### What the task asks
Write the entries below out again exactly; any picture in them stays out.

** Opening Data to use block **

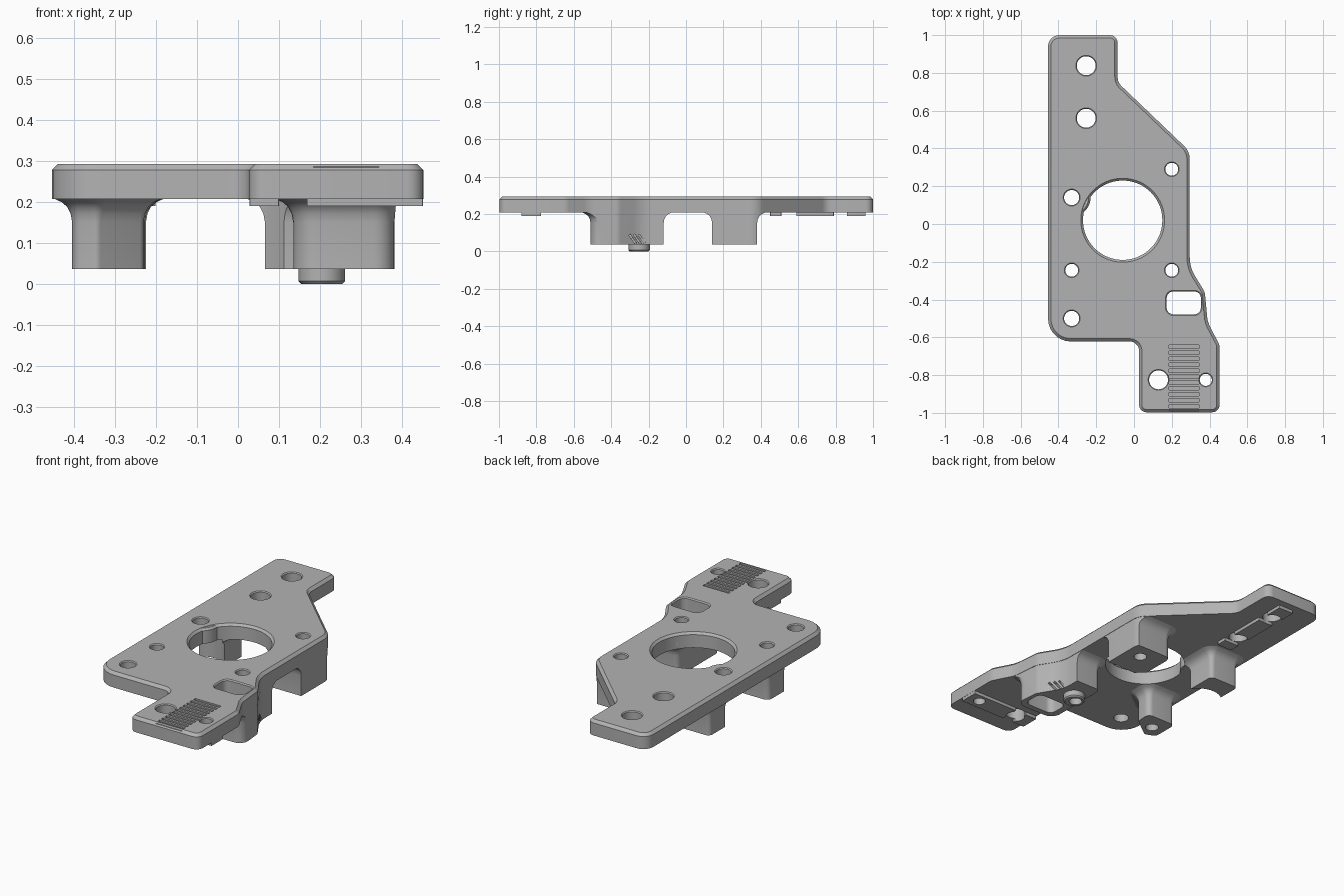
import bpy, bmesh, math
from mathutils import Vector

if "Cube" in bpy.data.objects:
    bpy.data.objects.remove(bpy.data.objects["Cube"], do_unlink=True)

BASE, UNDER, TOP, FOOT = 0.19, 0.208, 0.293, 0.037

grey = bpy.data.materials.new("plain grey")
grey.use_nodes = True
grey.diffuse_color = (0.45, 0.45, 0.45, 1)
grey.node_tree.nodes["Principled BSDF"].inputs["Base Color"].default_value = grey.diffuse_color


def rounded(corners, steps=7):
    """Counter-clockwise polygon of (x, y, radius) with arc corners."""
    out = []
    for i, (x, y, r) in enumerate(corners):
        p = Vector((x, y))
        a = (Vector(corners[i - 1][:2]) - p).normalized()
        b = (Vector(corners[(i + 1) % len(corners)][:2]) - p).normalized()
        half = a.angle(b) / 2
        mid = (a + b).normalized()
        centre = p + mid * r / math.sin(half)
        start = p + a * r / math.tan(half) - centre
        end = p + b * r / math.tan(half) - centre
        turn = start.angle_signed(end)
        for k in range(steps + 1):
            t = -turn * k / steps
            c, s = math.cos(t), math.sin(t)
            out.append(centre + Vector((start.x * c - start.y * s, start.x * s + start.y * c)))
    return out


def box_outline(x0, x1, y0, y1, r):
    return rounded([(x0, y0, r), (x1, y0, r), (x1, y1, r), (x0, y1, r)])


def circle(x, y, r, n=40):
    return [Vector((x + r * math.cos(k * math.tau / n), y + r * math.sin(k * math.tau / n)))
            for k in range(n)]


def offset(points, d):
    """Move an outline outward by d."""
    out = []
    for i, p in enumerate(points):
        a = (p - points[i - 1]).normalized()
        b = (points[(i + 1) % len(points)] - p).normalized()
        na, nb = Vector((a.y, -a.x)), Vector((b.y, -b.x))
        out.append(p + (na + nb) * d / max(0.3, 1 + na.dot(nb)))
    return out


def loft(name, outline, levels):
    """Closed solid through (z, outward offset) levels, bottom to top."""
    bm = bmesh.new()
    rings = [[bm.verts.new((p.x, p.y, z)) for p in offset(outline, d)] for z, d in levels]
    n = len(outline)
    for lo, hi in zip(rings, rings[1:]):
        for i in range(n):
            j = (i + 1) % n
            bm.faces.new((lo[i], lo[j], hi[j], hi[i]))
    bm.faces.new(rings[0][::-1])
    bm.faces.new(rings[-1])
    mesh = bpy.data.meshes.new(name)
    bm.to_mesh(mesh)
    bm.free()
    mesh.materials.append(grey)
    ob = bpy.data.objects.new(name, mesh)
    bpy.context.collection.objects.link(ob)
    return ob


cutters = []


def cutter(name, outline, levels):
    ob = loft(name, outline, levels)
    ob.hide_render = True
    cutters.append(ob)
    return ob


def through(name, outline, chamfer):
    return cutter(name, outline, [(-0.1, 0), (TOP - chamfer, 0), (TOP + 0.02, chamfer + 0.02)])


def boolean(ob, tool, operation="DIFFERENCE"):
    mod = ob.modifiers.new(tool.name, "BOOLEAN")
    mod.operation, mod.solver, mod.object = operation, "EXACT", tool


# Plate with chamfered top edge
outline = rounded([
    (-0.455, -0.622, 0.12), (0.027, -0.622, 0.05), (0.027, -0.997, 0.04), (0.453, -0.997, 0.04),
    (0.453, -0.64, 0.06), (0.39, -0.52, 0.15), (0.375, -0.36, 0.06), (0.295, -0.23, 0.2),
    (0.295, 0.385, 0.1), (-0.087, 0.75, 0.07), (-0.087, 1, 0.04), (-0.455, 1, 0.06)])
plate = loft("plate", outline, [(UNDER, 0), (TOP - 0.015, 0), (TOP, -0.015)])
inside = cutter("plate_bounds", outline, [(-0.1, -0.002), (0.4, -0.002)])

# Through holes
bore = through("bore_cutter", circle(-0.06, 0.02, 0.21, 72), 0.012)
holes = [through("hole_cutter", circle(x, y, r), 0.005) for x, y, r in [
    (-0.253, 0.838, 0.05), (-0.253, 0.56, 0.05), (-0.33, 0.14, 0.04), (-0.33, -0.5, 0.04),
    (0.2, 0.29, 0.034), (0.2, -0.245, 0.034), (-0.33, -0.245, 0.034),
    (0.13, -0.825, 0.05), (0.38, -0.825, 0.032)]]
slot = through("slot_cutter", box_outline(0.173, 0.354, -0.478, -0.357, 0.035), 0.006)

# Ruler grooves in the foot of the plate
for k in range(12):
    y = -0.65 - k * 0.0315
    boolean(plate, cutter("groove_cutter", box_outline(0.185, 0.345, y - 0.009, y + 0.009, 0.001),
                          [(TOP - 0.008, 0), (TOP + 0.02, 0)]))
parts = [plate]

# Posts with flared roots, clipped to the plate edge
flare = [(FOOT, 0), (0.15, 0), (0.172, 0.004), (0.188, 0.012), (0.2, 0.026), (0.21, 0.048), (0.25, 0.048)]
posts = {
    "back_left_post": box_outline(0.066, 0.33, 0.14, 0.38, 0.035),
    "back_right_post": box_outline(-0.405, -0.225, 0.16, 0.37, 0.025),
    "front_right_post": rounded([(-0.405, -0.3, 0.03), (-0.345, -0.325, 0.02), (-0.232, -0.24, 0.02),
                                 (-0.225, -0.15, 0.03), (-0.405, -0.15, 0.03)]),
    "slot_post": rounded([(0.135, -0.51, 0.06), (0.382, -0.51, 0.05), (0.382, -0.36, 0.05),
                          (0.31, -0.23, 0.06), (0.31, -0.12, 0.01), (0.135, -0.12, 0.03)]),
}
clearance = cutter("clearance_cutter", circle(-0.33, 0.14, 0.12), [(-0.1, 0), (UNDER + 0.01, 0)])
for name, shape in posts.items():
    post = loft(name, shape, flare)
    boolean(post, inside, "INTERSECT")
    if name == "back_right_post":
        boolean(post, clearance)
    if name == "slot_post":
        # Slanted notches on the outer side
        for y in (-0.285, -0.26, -0.235):
            notch = cutter("notch_cutter", box_outline(-0.03, 0.03, -0.005, 0.005, 0.001),
                           [(-0.03, 0), (0.03, 0)])
            notch.location = (0.325, y, 0.065)
            notch.rotation_euler.x = math.radians(35)
            boolean(post, notch)
    parts.append(post)

# Locating boss under the slot post
parts.append(loft("locating_boss", circle(0.205, -0.25, 0.057),
                  [(0, -0.007), (0.007, 0), (FOOT + 0.01, 0)]))

# Key strips on the underside
for x0, x1, y0, y1 in [(-0.295, -0.202, 0.45, 0.51), (-0.295, -0.202, 0.59, 0.79),
                       (-0.295, -0.202, 0.86, 0.96), (0.028, 0.1, -0.88, -0.775),
                       (0.168, 0.452, -0.88, -0.775)]:
    parts.append(loft("key_strip", box_outline(x0, x1, y0, y1, 0.002), [(BASE, 0), (UNDER + 0.01, 0)]))

# Drill everything
for ob in parts:
    for tool in [bore, slot] + holes:
        boolean(ob, tool)

# Small wall around the threaded hole that bulges into the bore
rim = loft("thread_wall", circle(-0.33, 0.14, 0.1), [(UNDER + 0.001, 0), (TOP - 0.012, 0), (TOP - 0.002, -0.01)])
boolean(rim, holes[2])
parts.append(rim)

# Apply the cuts, then shade
bpy.context.view_layer.update()
graph = bpy.context.evaluated_depsgraph_get()
finished = [(ob, bpy.data.meshes.new_from_object(ob.evaluated_get(graph))) for ob in parts]
for ob, mesh in finished:
    ob.modifiers.clear()
    ob.data = mesh
for ob in cutters:
    bpy.data.objects.remove(ob, do_unlink=True)
bpy.ops.object.select_all(action="DESELECT")
for ob in parts:
    ob.select_set(True)
bpy.context.view_layer.objects.active = plate
bpy.ops.object.shade_smooth_by_angle(angle=math.radians(30))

** Closing Data to use block **

### Response below
import bpy, bmesh, math
from mathutils import Vector

if "Cube" in bpy.data.objects:
    bpy.data.objects.remove(bpy.data.objects["Cube"], do_unlink=True)

BASE, UNDER, TOP, FOOT = 0.19, 0.208, 0.293, 0.037

grey = bpy.data.materials.new("plain grey")
grey.use_nodes = True
grey.diffuse_color = (0.45, 0.45, 0.45, 1)
grey.node_tree.nodes["Principled BSDF"].inputs["Base Color"].default_value = grey.diffuse_color


def rounded(corners, steps=7):
    """Counter-clockwise polygon of (x, y, radius) with arc corners."""
    out = []
    for i, (x, y, r) in enumerate(corners):
        p = Vector((x, y))
        a = (Vector(corners[i - 1][:2]) - p).normalized()
        b = (Vector(corners[(i + 1) % len(corners)][:2]) - p).normalized()
        half = a.angle(b) / 2
        mid = (a + b).normalized()
        centre = p + mid * r / math.sin(half)
        start = p + a * r / math.tan(half) - centre
        end = p + b * r / math.tan(half) - centre
        turn = start.angle_signed(end)
        for k in range(steps + 1):
            t = -turn * k / steps
            c, s = math.cos(t), math.sin(t)
            out.append(centre + Vector((start.x * c - start.y * s, start.x * s + start.y * c)))
    return out


def box_outline(x0, x1, y0, y1, r):
    return rounded([(x0, y0, r), (x1, y0, r), (x1, y1, r), (x0, y1, r)])


def circle(x, y, r, n=40):
    return [Vector((x + r * math.cos(k * math.tau / n), y + r * math.sin(k * math.tau / n)))
            for k in range(n)]


def offset(points, d):
    """Move an outline outward by d."""
    out = []
    for i, p in enumerate(points):
        a = (p - points[i - 1]).normalized()
        b = (points[(i + 1) % len(points)] - p).normalized()
        na, nb = Vector((a.y, -a.x)), Vector((b.y, -b.x))
        out.append(p + (na + nb) * d / max(0.3, 1 + na.dot(nb)))
    return out


def loft(name, outline, levels):
    """Closed solid through (z, outward offset) levels, bottom to top."""
    bm = bmesh.new()
    rings = [[bm.verts.new((p.x, p.y, z)) for p in offset(outline, d)] for z, d in levels]
    n = len(outline)
    for lo, hi in zip(rings, rings[1:]):
        for i in range(n):
            j = (i + 1) % n
            bm.faces.new((lo[i], lo[j], hi[j], hi[i]))
    bm.faces.new(rings[0][::-1])
    bm.faces.new(rings[-1])
    mesh = bpy.data.meshes.new(name)
    bm.to_mesh(mesh)
    bm.free()
    mesh.materials.append(grey)
    ob = bpy.data.objects.new(name, mesh)
    bpy.context.collection.objects.link(ob)
    return ob


cutters = []


def cutter(name, outline, levels):
    ob = loft(name, outline, levels)
    ob.hide_render = True
    cutters.append(ob)
    return ob


def through(name, outline, chamfer):
    return cutter(name, outline, [(-0.1, 0), (TOP - chamfer, 0), (TOP + 0.02, chamfer + 0.02)])


def boolean(ob, tool, operation="DIFFERENCE"):
    mod = ob.modifiers.new(tool.name, "BOOLEAN")
    mod.operation, mod.solver, mod.object = operation, "EXACT", tool


# Plate with chamfered top edge
outline = rounded([
    (-0.455, -0.622, 0.12), (0.027, -0.622, 0.05), (0.027, -0.997, 0.04), (0.453, -0.997, 0.04),
    (0.453, -0.64, 0.06), (0.39, -0.52, 0.15), (0.375, -0.36, 0.06), (0.295, -0.23, 0.2),
    (0.295, 0.385, 0.1), (-0.087, 0.75, 0.07), (-0.087, 1, 0.04), (-0.455, 1, 0.06)])
plate = loft("plate", outline, [(UNDER, 0), (TOP - 0.015, 0), (TOP, -0.015)])
inside = cutter("plate_bounds", outline, [(-0.1, -0.002), (0.4, -0.002)])

# Through holes
bore = through("bore_cutter", circle(-0.06, 0.02, 0.21, 72), 0.012)
holes = [through("hole_cutter", circle(x, y, r), 0.005) for x, y, r in [
    (-0.253, 0.838, 0.05), (-0.253, 0.56, 0.05), (-0.33, 0.14, 0.04), (-0.33, -0.5, 0.04),
    (0.2, 0.29, 0.034), (0.2, -0.245, 0.034), (-0.33, -0.245, 0.034),
    (0.13, -0.825, 0.05), (0.38, -0.825, 0.032)]]
slot = through("slot_cutter", box_outline(0.173, 0.354, -0.478, -0.357, 0.035), 0.006)

# Ruler grooves in the foot of the plate
for k in range(12):
    y = -0.65 - k * 0.0315
    boolean(plate, cutter("groove_cutter", box_outline(0.185, 0.345, y - 0.009, y + 0.009, 0.001),
                          [(TOP - 0.008, 0), (TOP + 0.02, 0)]))
parts = [plate]

# Posts with flared roots, clipped to the plate edge
flare = [(FOOT, 0), (0.15, 0), (0.172, 0.004), (0.188, 0.012), (0.2, 0.026), (0.21, 0.048), (0.25, 0.048)]
posts = {
    "back_left_post": box_outline(0.066, 0.33, 0.14, 0.38, 0.035),
    "back_right_post": box_outline(-0.405, -0.225, 0.16, 0.37, 0.025),
    "front_right_post": rounded([(-0.405, -0.3, 0.03), (-0.345, -0.325, 0.02), (-0.232, -0.24, 0.02),
                                 (-0.225, -0.15, 0.03), (-0.405, -0.15, 0.03)]),
    "slot_post": rounded([(0.135, -0.51, 0.06), (0.382, -0.51, 0.05), (0.382, -0.36, 0.05),
                          (0.31, -0.23, 0.06), (0.31, -0.12, 0.01), (0.135, -0.12, 0.03)]),
}
clearance = cutter("clearance_cutter", circle(-0.33, 0.14, 0.12), [(-0.1, 0), (UNDER + 0.01, 0)])
for name, shape in posts.items():
    post = loft(name, shape, flare)
    boolean(post, inside, "INTERSECT")
    if name == "back_right_post":
        boolean(post, clearance)
    if name == "slot_post":
        # Slanted notches on the outer side
        for y in (-0.285, -0.26, -0.235):
            notch = cutter("notch_cutter", box_outline(-0.03, 0.03, -0.005, 0.005, 0.001),
                           [(-0.03, 0), (0.03, 0)])
            notch.location = (0.325, y, 0.065)
            notch.rotation_euler.x = math.radians(35)
            boolean(post, notch)
    parts.append(post)

# Locating boss under the slot post
parts.append(loft("locating_boss", circle(0.205, -0.25, 0.057),
                  [(0, -0.007), (0.007, 0), (FOOT + 0.01, 0)]))

# Key strips on the underside
for x0, x1, y0, y1 in [(-0.295, -0.202, 0.45, 0.51), (-0.295, -0.202, 0.59, 0.79),
                       (-0.295, -0.202, 0.86, 0.96), (0.028, 0.1, -0.88, -0.775),
                       (0.168, 0.452, -0.88, -0.775)]:
    parts.append(loft("key_strip", box_outline(x0, x1, y0, y1, 0.002), [(BASE, 0), (UNDER + 0.01, 0)]))

# Drill everything
for ob in parts:
    for tool in [bore, slot] + holes:
        boolean(ob, tool)

# Small wall around the threaded hole that bulges into the bore
rim = loft("thread_wall", circle(-0.33, 0.14, 0.1), [(UNDER + 0.001, 0), (TOP - 0.012, 0), (TOP - 0.002, -0.01)])
boolean(rim, holes[2])
parts.append(rim)

# Apply the cuts, then shade
bpy.context.view_layer.update()
graph = bpy.context.evaluated_depsgraph_get()
finished = [(ob, bpy.data.meshes.new_from_object(ob.evaluated_get(graph))) for ob in parts]
for ob, mesh in finished:
    ob.modifiers.clear()
    ob.data = mesh
for ob in cutters:
    bpy.data.objects.remove(ob, do_unlink=True)
bpy.ops.object.select_all(action="DESELECT")
for ob in parts:
    ob.select_set(True)
bpy.context.view_layer.objects.active = plate
bpy.ops.object.shade_smooth_by_angle(angle=math.radians(30))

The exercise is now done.